### Task brief
Go to the line containing "lean = min(.5" in the listing below. Output that line and each later one exactly.

### Input data
══════
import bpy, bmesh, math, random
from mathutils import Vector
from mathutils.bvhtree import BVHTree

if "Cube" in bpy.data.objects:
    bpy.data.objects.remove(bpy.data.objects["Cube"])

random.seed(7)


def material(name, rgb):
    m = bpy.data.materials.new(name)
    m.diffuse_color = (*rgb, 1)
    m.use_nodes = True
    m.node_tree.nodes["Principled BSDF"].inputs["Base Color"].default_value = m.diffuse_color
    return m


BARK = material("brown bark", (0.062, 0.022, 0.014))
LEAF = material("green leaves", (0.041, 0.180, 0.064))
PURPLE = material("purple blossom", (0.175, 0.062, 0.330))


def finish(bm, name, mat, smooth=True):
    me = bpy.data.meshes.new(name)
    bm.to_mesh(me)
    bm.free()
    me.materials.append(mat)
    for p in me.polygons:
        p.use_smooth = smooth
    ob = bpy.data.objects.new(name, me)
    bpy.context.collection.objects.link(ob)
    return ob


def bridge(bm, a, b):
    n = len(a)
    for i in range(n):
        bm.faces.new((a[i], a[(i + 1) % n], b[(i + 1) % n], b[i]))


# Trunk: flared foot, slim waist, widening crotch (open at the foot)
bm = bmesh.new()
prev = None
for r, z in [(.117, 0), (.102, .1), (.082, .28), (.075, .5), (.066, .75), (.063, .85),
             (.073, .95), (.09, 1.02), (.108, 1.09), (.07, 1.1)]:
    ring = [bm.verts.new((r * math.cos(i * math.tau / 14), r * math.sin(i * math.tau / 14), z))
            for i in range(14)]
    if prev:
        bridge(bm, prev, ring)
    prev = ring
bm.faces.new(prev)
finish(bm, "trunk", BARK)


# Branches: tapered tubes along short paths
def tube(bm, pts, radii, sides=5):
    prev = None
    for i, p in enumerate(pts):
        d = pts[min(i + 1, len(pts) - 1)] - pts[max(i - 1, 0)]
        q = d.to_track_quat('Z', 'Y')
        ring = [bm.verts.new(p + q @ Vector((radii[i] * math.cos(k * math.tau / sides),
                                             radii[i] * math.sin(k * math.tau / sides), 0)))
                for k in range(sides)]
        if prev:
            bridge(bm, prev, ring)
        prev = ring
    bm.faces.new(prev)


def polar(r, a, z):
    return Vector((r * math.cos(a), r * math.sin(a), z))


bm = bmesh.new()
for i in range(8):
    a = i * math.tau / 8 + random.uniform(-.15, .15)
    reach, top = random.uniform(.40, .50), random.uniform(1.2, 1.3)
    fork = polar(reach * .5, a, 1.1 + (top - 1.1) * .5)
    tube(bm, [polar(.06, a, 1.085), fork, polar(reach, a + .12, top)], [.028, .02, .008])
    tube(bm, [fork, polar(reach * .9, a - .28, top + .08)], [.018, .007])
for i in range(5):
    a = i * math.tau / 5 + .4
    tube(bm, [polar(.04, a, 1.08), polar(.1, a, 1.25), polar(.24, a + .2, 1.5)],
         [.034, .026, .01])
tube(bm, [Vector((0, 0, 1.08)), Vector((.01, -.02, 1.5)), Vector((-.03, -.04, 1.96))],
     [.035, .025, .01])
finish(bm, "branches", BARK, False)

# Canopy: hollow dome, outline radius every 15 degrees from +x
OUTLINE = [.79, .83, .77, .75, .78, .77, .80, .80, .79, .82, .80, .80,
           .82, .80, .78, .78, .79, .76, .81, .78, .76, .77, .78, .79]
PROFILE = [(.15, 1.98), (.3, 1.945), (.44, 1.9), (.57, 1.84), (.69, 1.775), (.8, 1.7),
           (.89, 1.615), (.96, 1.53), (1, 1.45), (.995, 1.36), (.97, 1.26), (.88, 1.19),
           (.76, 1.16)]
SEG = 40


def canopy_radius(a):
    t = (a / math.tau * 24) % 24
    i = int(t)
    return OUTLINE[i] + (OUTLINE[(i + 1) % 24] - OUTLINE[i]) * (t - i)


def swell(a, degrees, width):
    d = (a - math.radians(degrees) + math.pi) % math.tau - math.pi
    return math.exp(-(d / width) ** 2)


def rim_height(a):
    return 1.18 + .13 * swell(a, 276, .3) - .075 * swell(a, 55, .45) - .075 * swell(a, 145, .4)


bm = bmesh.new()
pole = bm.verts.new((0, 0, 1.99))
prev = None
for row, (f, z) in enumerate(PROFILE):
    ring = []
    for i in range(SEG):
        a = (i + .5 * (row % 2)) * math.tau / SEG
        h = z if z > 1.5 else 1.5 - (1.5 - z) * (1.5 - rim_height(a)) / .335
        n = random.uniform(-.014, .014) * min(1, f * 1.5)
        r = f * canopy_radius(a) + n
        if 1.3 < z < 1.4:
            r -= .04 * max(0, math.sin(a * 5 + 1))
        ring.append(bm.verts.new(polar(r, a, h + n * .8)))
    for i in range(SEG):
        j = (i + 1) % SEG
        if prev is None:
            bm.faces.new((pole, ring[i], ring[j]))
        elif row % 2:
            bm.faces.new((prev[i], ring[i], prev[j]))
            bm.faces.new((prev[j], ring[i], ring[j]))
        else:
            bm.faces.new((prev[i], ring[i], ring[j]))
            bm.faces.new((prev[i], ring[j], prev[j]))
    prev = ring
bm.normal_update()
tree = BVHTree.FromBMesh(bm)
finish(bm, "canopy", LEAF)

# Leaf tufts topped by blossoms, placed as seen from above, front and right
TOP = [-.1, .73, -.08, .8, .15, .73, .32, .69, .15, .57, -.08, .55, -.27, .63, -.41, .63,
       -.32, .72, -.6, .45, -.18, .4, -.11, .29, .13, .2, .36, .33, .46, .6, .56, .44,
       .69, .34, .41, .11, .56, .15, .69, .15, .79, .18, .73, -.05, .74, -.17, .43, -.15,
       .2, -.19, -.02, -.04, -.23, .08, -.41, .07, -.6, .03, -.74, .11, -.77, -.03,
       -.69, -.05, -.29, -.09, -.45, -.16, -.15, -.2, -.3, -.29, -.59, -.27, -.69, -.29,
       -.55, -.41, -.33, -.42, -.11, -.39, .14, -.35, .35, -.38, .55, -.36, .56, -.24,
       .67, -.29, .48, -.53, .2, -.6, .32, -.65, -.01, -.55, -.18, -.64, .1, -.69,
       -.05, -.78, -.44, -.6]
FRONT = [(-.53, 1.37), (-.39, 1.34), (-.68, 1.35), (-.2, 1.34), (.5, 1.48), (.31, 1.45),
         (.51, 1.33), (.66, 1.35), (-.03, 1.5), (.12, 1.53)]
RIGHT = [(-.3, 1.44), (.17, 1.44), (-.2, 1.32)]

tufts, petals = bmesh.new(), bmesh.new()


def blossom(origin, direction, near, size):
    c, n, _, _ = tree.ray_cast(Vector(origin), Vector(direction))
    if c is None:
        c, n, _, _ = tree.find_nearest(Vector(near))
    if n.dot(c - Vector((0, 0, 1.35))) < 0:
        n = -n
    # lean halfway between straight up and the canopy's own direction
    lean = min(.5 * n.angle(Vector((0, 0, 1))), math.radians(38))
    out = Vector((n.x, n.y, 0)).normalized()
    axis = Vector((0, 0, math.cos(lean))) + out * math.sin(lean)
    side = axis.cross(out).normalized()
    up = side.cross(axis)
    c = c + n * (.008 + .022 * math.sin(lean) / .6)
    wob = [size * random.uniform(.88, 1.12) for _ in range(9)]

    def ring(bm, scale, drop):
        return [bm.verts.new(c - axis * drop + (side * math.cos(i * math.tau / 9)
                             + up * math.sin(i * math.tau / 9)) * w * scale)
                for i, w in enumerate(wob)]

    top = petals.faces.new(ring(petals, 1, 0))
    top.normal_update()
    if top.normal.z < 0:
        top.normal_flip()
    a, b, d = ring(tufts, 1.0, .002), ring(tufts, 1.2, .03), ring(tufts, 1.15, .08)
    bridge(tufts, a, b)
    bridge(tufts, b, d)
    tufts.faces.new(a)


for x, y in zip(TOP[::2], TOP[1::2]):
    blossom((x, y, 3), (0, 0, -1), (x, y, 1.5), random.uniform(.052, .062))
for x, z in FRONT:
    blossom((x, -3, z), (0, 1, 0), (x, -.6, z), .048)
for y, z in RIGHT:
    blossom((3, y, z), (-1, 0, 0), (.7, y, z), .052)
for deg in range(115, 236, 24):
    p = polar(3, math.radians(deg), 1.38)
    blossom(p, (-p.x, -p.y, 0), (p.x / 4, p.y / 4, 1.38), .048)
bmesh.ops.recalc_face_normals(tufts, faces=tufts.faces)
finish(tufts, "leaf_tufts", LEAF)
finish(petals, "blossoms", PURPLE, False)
══════
### Solution to the exercise
    lean = min(.5 * n.angle(Vector((0, 0, 1))), math.radians(38))
    out = Vector((n.x, n.y, 0)).normalized()
    axis = Vector((0, 0, math.cos(lean))) + out * math.sin(lean)
    side = axis.cross(out).normalized()
    up = side.cross(axis)
    c = c + n * (.008 + .022 * math.sin(lean) / .6)
    wob = [size * random.uniform(.88, 1.12) for _ in range(9)]

    def ring(bm, scale, drop):
        return [bm.verts.new(c - axis * drop + (side * math.cos(i * math.tau / 9)
                             + up * math.sin(i * math.tau / 9)) * w * scale)
                for i, w in enumerate(wob)]

    top = petals.faces.new(ring(petals, 1, 0))
    top.normal_update()
    if top.normal.z < 0:
        top.normal_flip()
    a, b, d = ring(tufts, 1.0, .002), ring(tufts, 1.2, .03), ring(tufts, 1.15, .08)
    bridge(tufts, a, b)
    bridge(tufts, b, d)
    tufts.faces.new(a)


for x, y in zip(TOP[::2], TOP[1::2]):
    blossom((x, y, 3), (0, 0, -1), (x, y, 1.5), random.uniform(.052, .062))
for x, z in FRONT:
    blossom((x, -3, z), (0, 1, 0), (x, -.6, z), .048)
for y, z in RIGHT:
    blossom((3, y, z), (-1, 0, 0), (.7, y, z), .052)
for deg in range(115, 236, 24):
    p = polar(3, math.radians(deg), 1.38)
    blossom(p, (-p.x, -p.y, 0), (p.x / 4, p.y / 4, 1.38), .048)
bmesh.ops.recalc_face_normals(tufts, faces=tufts.faces)
finish(tufts, "leaf_tufts", LEAF)
finish(petals, "blossoms", PURPLE, False)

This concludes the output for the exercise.